» Instructions for the task
Pictures stay out of your copy, but everything else in the records below must be repeated exactly.

» Data listing

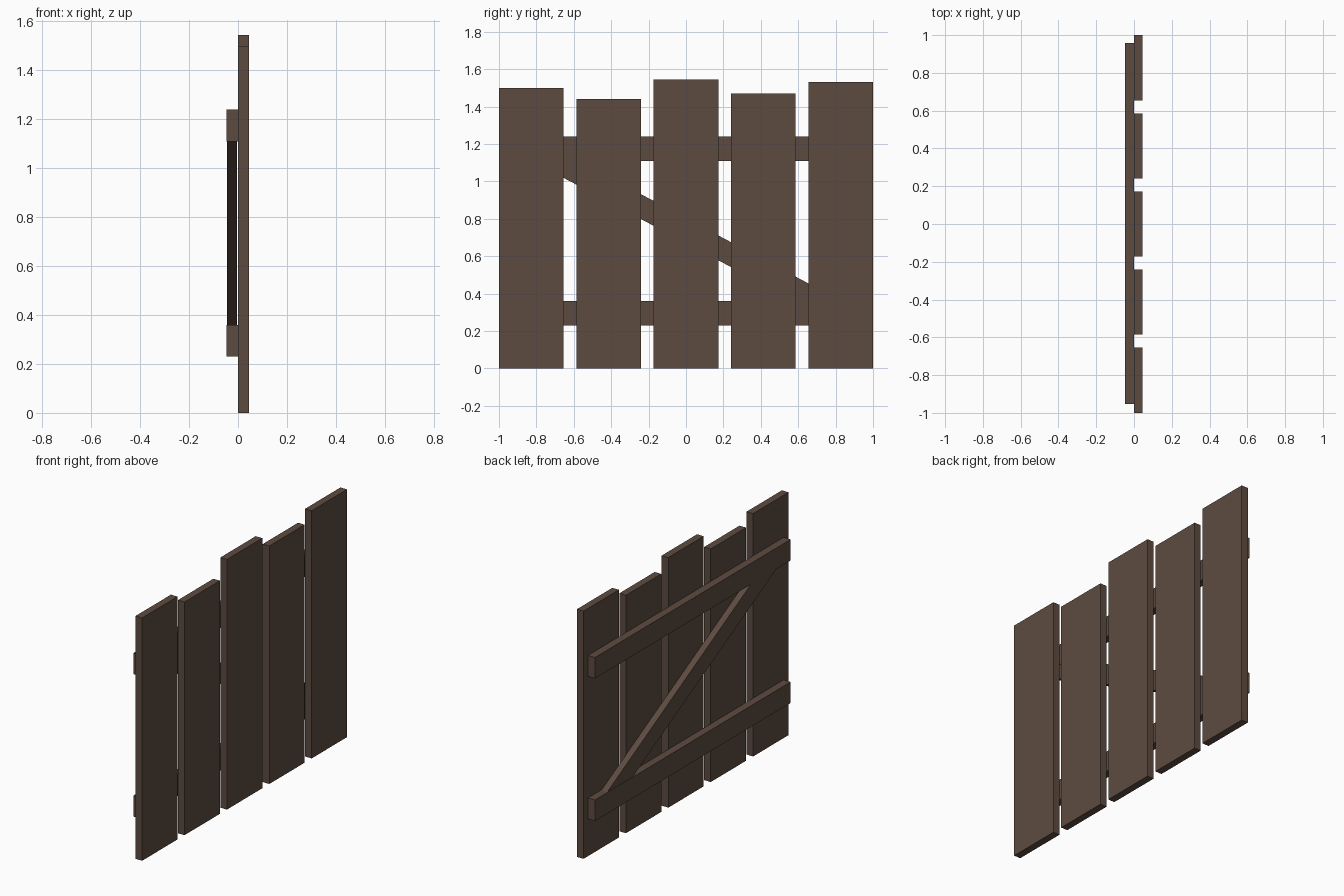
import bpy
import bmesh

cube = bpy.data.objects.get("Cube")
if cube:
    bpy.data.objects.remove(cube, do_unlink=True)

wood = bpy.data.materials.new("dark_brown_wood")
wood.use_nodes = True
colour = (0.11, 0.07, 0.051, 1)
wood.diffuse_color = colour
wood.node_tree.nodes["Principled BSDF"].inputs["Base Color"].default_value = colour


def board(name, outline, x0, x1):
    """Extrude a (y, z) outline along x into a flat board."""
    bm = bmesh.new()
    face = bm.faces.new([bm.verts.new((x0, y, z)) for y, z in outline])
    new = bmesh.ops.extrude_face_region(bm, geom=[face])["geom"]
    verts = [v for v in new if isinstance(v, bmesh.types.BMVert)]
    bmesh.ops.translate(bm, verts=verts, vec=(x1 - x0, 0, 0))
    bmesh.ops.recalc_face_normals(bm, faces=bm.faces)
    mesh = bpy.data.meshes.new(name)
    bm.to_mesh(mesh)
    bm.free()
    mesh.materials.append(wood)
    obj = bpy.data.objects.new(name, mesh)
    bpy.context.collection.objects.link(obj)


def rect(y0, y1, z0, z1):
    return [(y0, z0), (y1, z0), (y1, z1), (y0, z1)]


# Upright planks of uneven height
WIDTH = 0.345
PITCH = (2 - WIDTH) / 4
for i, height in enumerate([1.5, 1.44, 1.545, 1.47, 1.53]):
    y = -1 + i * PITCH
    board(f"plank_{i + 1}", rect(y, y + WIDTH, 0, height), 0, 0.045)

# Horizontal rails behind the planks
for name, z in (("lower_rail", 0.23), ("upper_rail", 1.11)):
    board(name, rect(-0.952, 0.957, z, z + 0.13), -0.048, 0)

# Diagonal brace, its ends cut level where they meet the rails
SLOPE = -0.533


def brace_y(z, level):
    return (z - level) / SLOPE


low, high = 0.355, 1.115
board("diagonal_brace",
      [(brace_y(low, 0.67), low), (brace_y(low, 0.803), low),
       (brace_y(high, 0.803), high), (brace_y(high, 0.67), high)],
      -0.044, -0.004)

» Response
import bpy
import bmesh

cube = bpy.data.objects.get("Cube")
if cube:
    bpy.data.objects.remove(cube, do_unlink=True)

wood = bpy.data.materials.new("dark_brown_wood")
wood.use_nodes = True
colour = (0.11, 0.07, 0.051, 1)
wood.diffuse_color = colour
wood.node_tree.nodes["Principled BSDF"].inputs["Base Color"].default_value = colour


def board(name, outline, x0, x1):
    """Extrude a (y, z) outline along x into a flat board."""
    bm = bmesh.new()
    face = bm.faces.new([bm.verts.new((x0, y, z)) for y, z in outline])
    new = bmesh.ops.extrude_face_region(bm, geom=[face])["geom"]
    verts = [v for v in new if isinstance(v, bmesh.types.BMVert)]
    bmesh.ops.translate(bm, verts=verts, vec=(x1 - x0, 0, 0))
    bmesh.ops.recalc_face_normals(bm, faces=bm.faces)
    mesh = bpy.data.meshes.new(name)
    bm.to_mesh(mesh)
    bm.free()
    mesh.materials.append(wood)
    obj = bpy.data.objects.new(name, mesh)
    bpy.context.collection.objects.link(obj)


def rect(y0, y1, z0, z1):
    return [(y0, z0), (y1, z0), (y1, z1), (y0, z1)]


# Upright planks of uneven height
WIDTH = 0.345
PITCH = (2 - WIDTH) / 4
for i, height in enumerate([1.5, 1.44, 1.545, 1.47, 1.53]):
    y = -1 + i * PITCH
    board(f"plank_{i + 1}", rect(y, y + WIDTH, 0, height), 0, 0.045)

# Horizontal rails behind the planks
for name, z in (("lower_rail", 0.23), ("upper_rail", 1.11)):
    board(name, rect(-0.952, 0.957, z, z + 0.13), -0.048, 0)

# Diagonal brace, its ends cut level where they meet the rails
SLOPE = -0.533


def brace_y(z, level):
    return (z - level) / SLOPE


low, high = 0.355, 1.115
board("diagonal_brace",
      [(brace_y(low, 0.67), low), (brace_y(low, 0.803), low),
       (brace_y(high, 0.803), high), (brace_y(high, 0.67), high)],
      -0.044, -0.004)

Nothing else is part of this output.